A number of times the story mentions “hundreds” – hundreds of people, hundreds of butterfly kisses.  I told Gwen this also means “a lot”!  At the end of the story the little girl and her cousin are two years older, and there are some other aspects in the story involving the number two, so we discussed those. 

The kids had so much fun with the visual perspective of “how big is it really?”  I had this under “fine arts,” but we also used a ruler so I suppose it transcends traditional subject categories.  Gotta love homeschool!  One of the “secrets of the world” in the story is that things seem smaller when they’re farther away – like the warships that are specks on the horizon.  Just like the two characters in the book, we took turns walking farther away, getting smaller and smaller.  I had the kids use a ruler (or hand, finger, whatever) at each interval to note the change in size.  They got such a kick out of this exercise and wanted to do it over and over “until Daddy comes home!”


I honestly don’t know much about the Chesapeake Bay, but the story notes that it’s oily, so we read Oil Spill!, a Let’s-Read-And-Find-Out science book.  We also did a couple science experiments from the Usborne Book of Science Activities, volumes one and two.  First, we tried to wash butter (a type of oil) off a plate, but it only came off once we mixed in detergent.  I explained how scientists have to wash off birds that get oil in their feathers from oil spills.  Then we tried mixing things into water – first olive oil, which just sat on top (even after trying to mix it in), then flour, which dissolved and became a solution.  The kids really enjoyed this and wanted to do more, but I couldn’t think of what else to mix into the water!

For a sensory beach-related experience, we had our first foray into cloud dough.  There are many different variations out there, and I tried this Glittery Cloud Dough, specifically for making little sand castles and playing with shells.  I honestly think I enjoyed this as much as the kiddos!  I was going to use vegetable oil, but decided to buy cheap white flour specifically for the project (so I didn’t use up my expensive white wheat that I use for cooking and baking) so I went ahead and got the baby oil too – it makes it smell so good!  The oil and flour mix together easily and form this soft, pliable “dough” – it doesn’t stick together like traditional dough but it holds its shape for a little bit.

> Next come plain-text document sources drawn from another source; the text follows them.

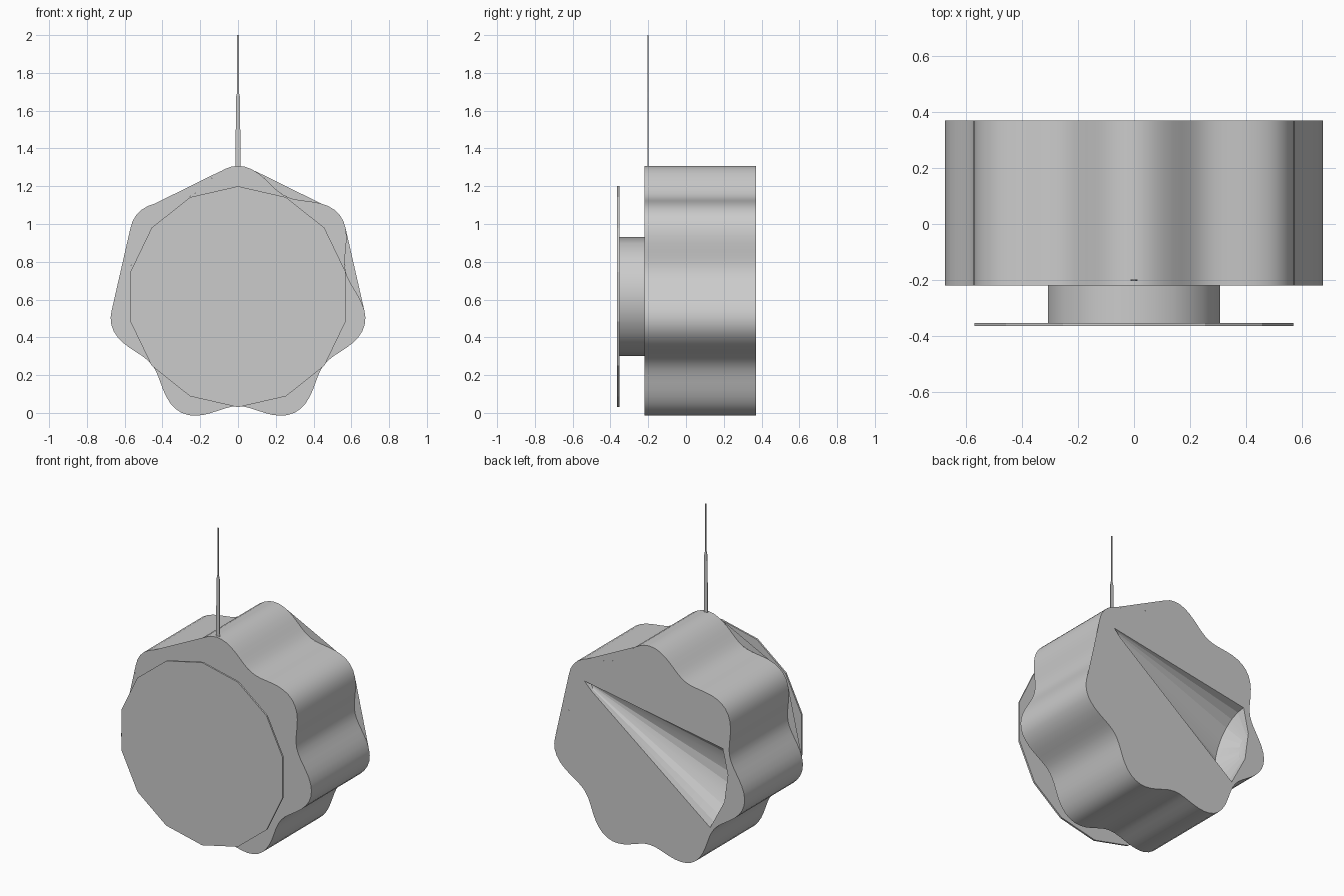
import bpy, bmesh
from math import sin, cos, pi, radians

if "Cube" in bpy.data.objects:
    bpy.data.objects.remove(bpy.data.objects["Cube"])

CZ = 0.62                      # height of the common axis
FRONT, BACK = -0.22, 0.37      # body depth range


def make(name, bm, smooth=True):
    bmesh.ops.recalc_face_normals(bm, faces=bm.faces)
    me = bpy.data.meshes.new(name)
    bm.to_mesh(me)
    bm.free()
    ob = bpy.data.objects.new(name, me)
    bpy.context.collection.objects.link(ob)
    if smooth:
        shade(ob)
    return ob


def shade(ob):
    bpy.ops.object.select_all(action='DESELECT')
    ob.select_set(True)
    bpy.context.view_layer.objects.active = ob
    bpy.ops.object.shade_smooth_by_angle(angle=radians(35))


def prism(name, outline, y0, y1, smooth=True):
    """Extrude an (x, z) outline along y."""
    bm = bmesh.new()
    face = bm.faces.new([bm.verts.new((x, y0, z)) for x, z in outline])
    ext = bmesh.ops.extrude_face_region(bm, geom=[face])
    verts = [v for v in ext['geom'] if isinstance(v, bmesh.types.BMVert)]
    bmesh.ops.translate(bm, vec=(0, y1 - y0, 0), verts=verts)
    return make(name, bm, smooth)


def lobe(a):
    """Seven-lobed outline point, angle clockwise from the top."""
    r = 0.636 + 0.052 * cos(7 * a)
    return r * sin(a), CZ + r * cos(a)


def ngon(r, n, cz):
    return [(r * sin(2 * pi * i / n), cz + r * cos(2 * pi * i / n)) for i in range(n)]


# Lobed body
body = prism("knob_body", [lobe(2 * pi * i / 112) for i in range(112)], FRONT, BACK)

# Tapered pointer recess in the back, cut with an elliptical cone
# ring: centre x, z, half-width vector x, z, depth
rings = [(0.435, 0.935, 0.025, 0.025, 0.03),
         (-0.475, 0.525, -0.045, 0.265, 0.20),
         (-0.543, 0.54, -0.0125, 0.09, 0.07)]
bm = bmesh.new()
N = 24
loops = [[bm.verts.new((cx + wx * cos(2 * pi * i / N), BACK - d * sin(2 * pi * i / N),
                        cz + wz * cos(2 * pi * i / N))) for i in range(N)]
         for cx, cz, wx, wz, d in rings]
for a, b in zip(loops, loops[1:]):
    for i in range(N):
        j = (i + 1) % N
        bm.faces.new((a[i], a[j], b[j], b[i]))
bm.faces.new(loops[0])
bm.faces.new(loops[-1])
cutter = make("recess_cutter", bm, False)
mod = body.modifiers.new("recess", 'BOOLEAN')
mod.operation = 'DIFFERENCE'
mod.solver = 'EXACT'
mod.object = cutter
bpy.context.view_layer.objects.active = body
bpy.ops.object.modifier_apply(modifier=mod.name)
bpy.data.objects.remove(cutter, do_unlink=True)
shade(body)

# Flat webs closing two hollows on the back right and the front left
bm = bmesh.new()
for side, y in ((1, BACK), (-1, FRONT)):
    for a0, a1 in ((7, 42), (58, 96)):
        pts = [lobe(radians(a0 + (a1 - a0) * i / 12)) for i in range(13)]
        bm.faces.new([bm.verts.new((side * x, y, z)) for x, z in pts])
make("rim_webs", bm, False)

# Neck and thin fourteen-sided front plate
prism("neck", ngon(0.315, 14, 0.615), -0.353, FRONT)
prism("front_plate", ngon(0.585, 14, 0.615), -0.364, -0.353, False)

# Thin stepped needle on top
half = [(0.013, 1.30), (0.011, 1.67), (0.004, 1.70), (0.004, 2.0)]
prism("needle", half + [(-x, z) for x, z in reversed(half)], -0.203, -0.199, False)
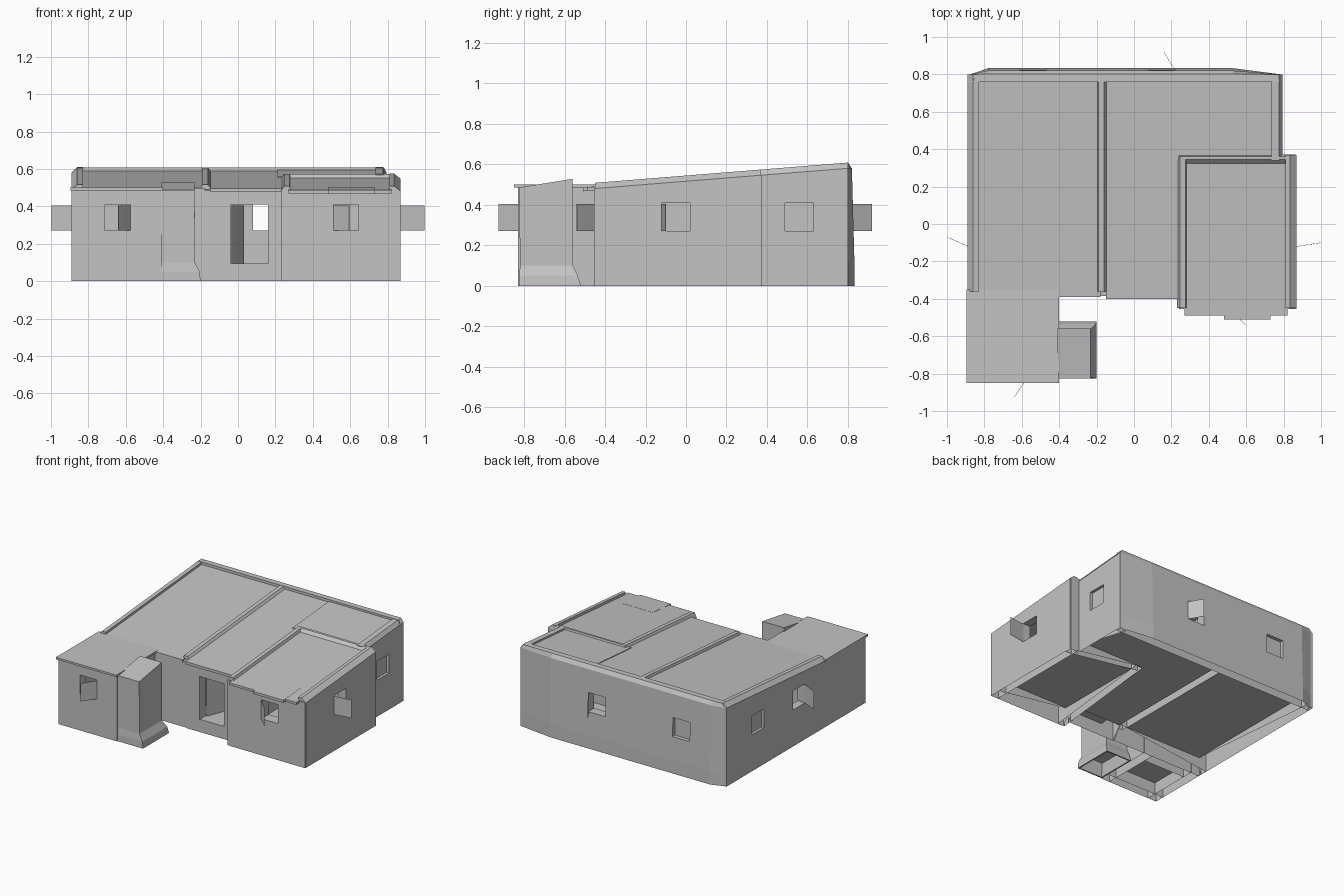
import bpy, bmesh
from mathutils import Vector

if "Cube" in bpy.data.objects:
    bpy.data.objects.remove(bpy.data.objects["Cube"], do_unlink=True)

plaster = bpy.data.materials.new("grey_plaster")
plaster.use_nodes = True
GREY = (0.55, 0.55, 0.55, 1)
plaster.diffuse_color = GREY
plaster.node_tree.nodes["Principled BSDF"].inputs["Base Color"].default_value = GREY

FLOOR = 0.09


def parapet_z(y):
    return 0.545 + 0.08 * y


def roof_z(y):
    return parapet_z(y) - 0.017


def base_z(x, y):
    """Outer skin reaches the ground, inner skin stops at the floor."""
    outside = x < -0.88 or x > 0.79 and y > 0.3 or x > 0.86 or y > 0.79 or y < -0.375
    return 0 if outside else FLOOR


def loft(name, rings):
    """Skin a stack of point rings and cap both ends."""
    bm = bmesh.new()
    layers = [[bm.verts.new(p) for p in ring] for ring in rings]
    n = len(layers[0])
    for a, b in zip(layers, layers[1:]):
        for i in range(n):
            j = (i + 1) % n
            bm.faces.new((a[i], a[j], b[j], b[i]))
    bm.faces.new(layers[0])
    bm.faces.new(layers[-1])
    bmesh.ops.recalc_face_normals(bm, faces=bm.faces)
    mesh = bpy.data.meshes.new(name)
    bm.to_mesh(mesh)
    bm.free()
    mesh.materials.append(plaster)
    obj = bpy.data.objects.new(name, mesh)
    bpy.context.collection.objects.link(obj)
    return obj


def rect(x0, x1, y0, y1, z):
    """Rectangle ring; z is a height or a function of y."""
    h = z if callable(z) else (lambda y: z)
    return [(x, y, h(y)) for x, y in ((x0, y0), (x1, y0), (x1, y1), (x0, y1))]


def box(name, x0, x1, y0, y1, z0, z1):
    return loft(name, [rect(x0, x1, y0, y1, z0), rect(x0, x1, y0, y1, z1)])


def footing(ring):
    return [(x, y, base_z(x, y)) for x, y, z in ring]


walls = []


def wall(name, rings):
    obj = loft(name, [footing(rings[0])] + rings)
    walls.append(obj)
    return obj


def parapet_wall(name, x0, x1, y0, y1, left=0, right=0, front=0, back=0):
    """Wall rising above the roof, chamfered on the chosen sides."""
    return wall(name, [rect(x0, x1, y0, y1, lambda y: parapet_z(y) - 0.028),
                       rect(x0 + left, x1 - right, y0 + front, y1 - back, parapet_z)])


def low_wall(name, x0, x1, y0, y1, top=lambda y: roof_z(y) - 0.01):
    return wall(name, [rect(x0, x1, y0, y1, top)])


def cut(target, x0, x1, y0, y1, z0=0.27, z1=0.41):
    """Cut a window or door opening into a wall."""
    cutter = box(target.name + "_opening", x0, x1, y0, y1, z0, z1)
    cutter.hide_render = True
    mod = target.modifiers.new("opening", 'BOOLEAN')
    mod.operation = 'DIFFERENCE'
    mod.solver = 'EXACT'
    mod.object = cutter
    bpy.context.view_layer.update()
    mesh = bpy.data.meshes.new_from_object(
        target.evaluated_get(bpy.context.evaluated_depsgraph_get()))
    target.modifiers.clear()
    target.data = mesh
    bpy.data.objects.remove(cutter, do_unlink=True)


def open_base(obj):
    """Remove the underside so the wall is hollow from below."""
    bm = bmesh.new()
    bm.from_mesh(obj.data)
    under = [f for f in bm.faces
             if f.normal.z < -0.3 and f.calc_center_median().z < FLOOR + 0.01]
    bmesh.ops.delete(bm, geom=under, context='FACES')
    bm.to_mesh(obj.data)
    bm.free()


def leaf(name, hinge, tip, z0=0.27, z1=0.405):
    """Thin open shutter or door standing between two plan points."""
    a, b = Vector(hinge), Vector(tip)
    side = (b - a).orthogonal().normalized() * 0.001
    plan = (a - side, b - side, b + side, a + side)
    loft(name, [[(p.x, p.y, z) for p in plan] for z in (z0, z1)])


# Outer side walls
left_wall = parapet_wall("left_wall", -0.89, -0.83, -0.36, 0.8, left=0.03)
cut(left_wall, -1, -0.8, -0.12, 0.02)
cut(left_wall, -1, -0.87, 0.36, 0.5)
back_right_wall = parapet_wall("back_right_wall", 0.735, 0.795, 0.34, 0.8, right=0.02)
cut(back_right_wall, 0.775, 1, 0.49, 0.63)

# Back wall with trimmed corners, leaning in towards the top
def back_ring(bulge, top, trim=0.0):
    pts = ((-0.89 + trim, 0.76), (0.795 - trim / 2, 0.76), (0.785 - trim / 2, 0.8),
           (0.53, 0.8 + bulge), (-0.78, 0.8 + bulge), (-0.875 + trim, 0.8))
    return [(x, y, top) for x, y in pts]

back_wall = wall("back_wall", [back_ring(0.033, 0.1), back_ring(0.02, 0.58),
                               back_ring(0.002, 0.608, 0.03)])
cut(back_wall, 0.08, 0.22, 0.7, 1)
cut(back_wall, -0.61, -0.47, 0.8, 1)

# Partition and front walls of the main block
parapet_wall("partition_wall", -0.2, -0.14, -0.36, 0.78, left=0.01, right=0.02)
low_wall("left_room_front_wall", -0.89, -0.14, -0.385, -0.31)
hall_front = low_wall("hall_front_wall", -0.15, 0.25, -0.39, -0.32)
cut(hall_front, -0.04, 0.16, -0.5, -0.2, FLOOR + 0.004, 0.41)
leaf("door_leaf", (-0.035, -0.32), (0.03, -0.15), FLOOR, 0.405)

# Right room
side_wall = parapet_wall("right_room_outer_wall", 0.81, 0.87, -0.45, 0.37, right=0.035)
cut(side_wall, 0.75, 1, -0.12, 0.02)
parapet_wall("right_room_inner_wall", 0.23, 0.285, -0.45, 0.36, left=0.015, right=0.01)
parapet_wall("right_room_back_wall", 0.235, 0.865, 0.315, 0.372,
             left=0.01, right=0.03, front=0.03, back=0.01)
room_front = low_wall("right_room_front_wall", 0.24, 0.868, -0.455, -0.37)
cut(room_front, 0.51, 0.645, -0.6, -0.3)

# Roofs between the parapets
roofs = (("left_room_roof", -0.84, -0.18, -0.39, 0.78, 0),
         ("hall_roof", -0.15, 0.24, -0.4, 0.78, 0),
         ("back_room_roof", 0.21, 0.755, 0.34, 0.78, 0.005),
         ("right_room_roof", 0.27, 0.82, -0.49, 0.34, -0.002),
         ("right_room_eave", 0.48, 0.73, -0.51, -0.3, -0.001))
for name, x0, x1, y0, y1, lift in roofs:
    box(name, x0, x1, y0, y1, lambda y: roof_z(y) - 0.02, lambda y: roof_z(y) + lift)

# Raised floors
floors = (("left_room_floor", -0.83, -0.2, -0.31, 0.76),
          ("hall_floor", -0.14, 0.23, -0.32, 0.76),
          ("back_room_floor", 0.23, 0.735, 0.372, 0.76),
          ("right_room_floor", 0.285, 0.81, -0.37, 0.315),
          ("annex_floor", -0.82, -0.48, -0.76, -0.46))
for name, x0, x1, y0, y1 in floors:
    box(name, x0, x1, y0, y1, FLOOR - 0.003, FLOOR)

# Front annex with a flat roof
annex_front = low_wall("annex_front_wall", -0.89, -0.41, -0.83, -0.76, 0.49)
cut(annex_front, -0.71, -0.575, -1, -0.7)
low_wall("annex_left_wall", -0.89, -0.82, -0.83, -0.38, 0.49)
low_wall("annex_right_wall", -0.48, -0.41, -0.83, -0.38, 0.49)
low_wall("annex_back_wall", -0.82, -0.48, -0.46, -0.385, 0.49)
box("annex_roof", -0.895, -0.4, -0.85, -0.35, 0.485, 0.5)

# Hollow stove stack on a flared foot
stack_top = lambda y: 0.487 + (y + 0.82) * 0.16
loft("stove_stack", [rect(-0.385, -0.255, -0.79, -0.59, FLOOR),
                     rect(-0.4, -0.21, -0.815, -0.53, 0),
                     rect(-0.41, -0.2, -0.825, -0.52, 0),
                     rect(-0.41, -0.205, -0.825, -0.535, 0.05),
                     rect(-0.41, -0.23, -0.82, -0.56, 0.1),
                     rect(-0.41, -0.232, -0.825, -0.56, stack_top)])

# Open shutters
leaf("annex_shutter", (-0.575, -0.83), (-0.64, -0.925))
leaf("right_room_shutter", (0.51, -0.455), (0.595, -0.54))
leaf("right_side_shutter", (0.868, -0.12), (0.998, -0.1))
leaf("left_side_shutter", (-0.888, -0.12), (-0.998, -0.07))
leaf("back_shutter", (0.22, 0.82), (0.16, 0.92))

for obj in walls:
    open_base(obj)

Math & Phonics
Since the FIAR program doesn’t capitalize on phonics and math, it suggests supplementing with other materials.  I have a slew of workbooks that I was more than eager to introduce.  I worry about activities that are too structured, especially since Gwen can become impatient with tracing and trying to write, so I decided to rotate workbooks to keep it interesting (and use up my huge stash!). 

Some of the titles we’re working on:
School Zone Uppercase and Lowercase Alphabet Grade P
Home Workbooks Beginning Math Grade K
MATH – 101 Things Every Kindergartner Should Know About Math
PHONICS – 101 Things Every Kindergartner Should Know About Phonics
BrainQuest Workbook Pre-K

I loved the idea for preschool journals and let the kids decorate their own composition notebooks.  I’m hoping to do at least one or two pages in there a week, depending on when the mood strikes. 

As a sort of go-along with the me-on-the-map and journal, I was going to have them make “all about me” lapbooks but opted instead for mini-books (I printed some of the pages at half the size and stapled them together), which I helped them fill out.  They had fun drawing pictures in the boxes; I got a good laugh out of their answers.  A couple times when I laughed at his answers (e.g., what are you best at?  eating peaches), Josiah said, “why so funny?”

I’m looking forward to when we can include multi-cultural meals into the week, when they coincide with the story, but this week the only thing I could pull from the book was ice cream with jimmies.  No complaints here!

The kids were with their grandparents two days this week, which is unusual, so we crammed everything into three-days-in-a-row instead of five.  Not sure yet if we’ll do anything on Saturday, but I have some of the printables from our O is for Ocean week sitting amongst the pile of workbooks.  It would be neat to capitalize on the beach setting – learn about fish, take an actual trip to the beach, run along the sand and collect shells.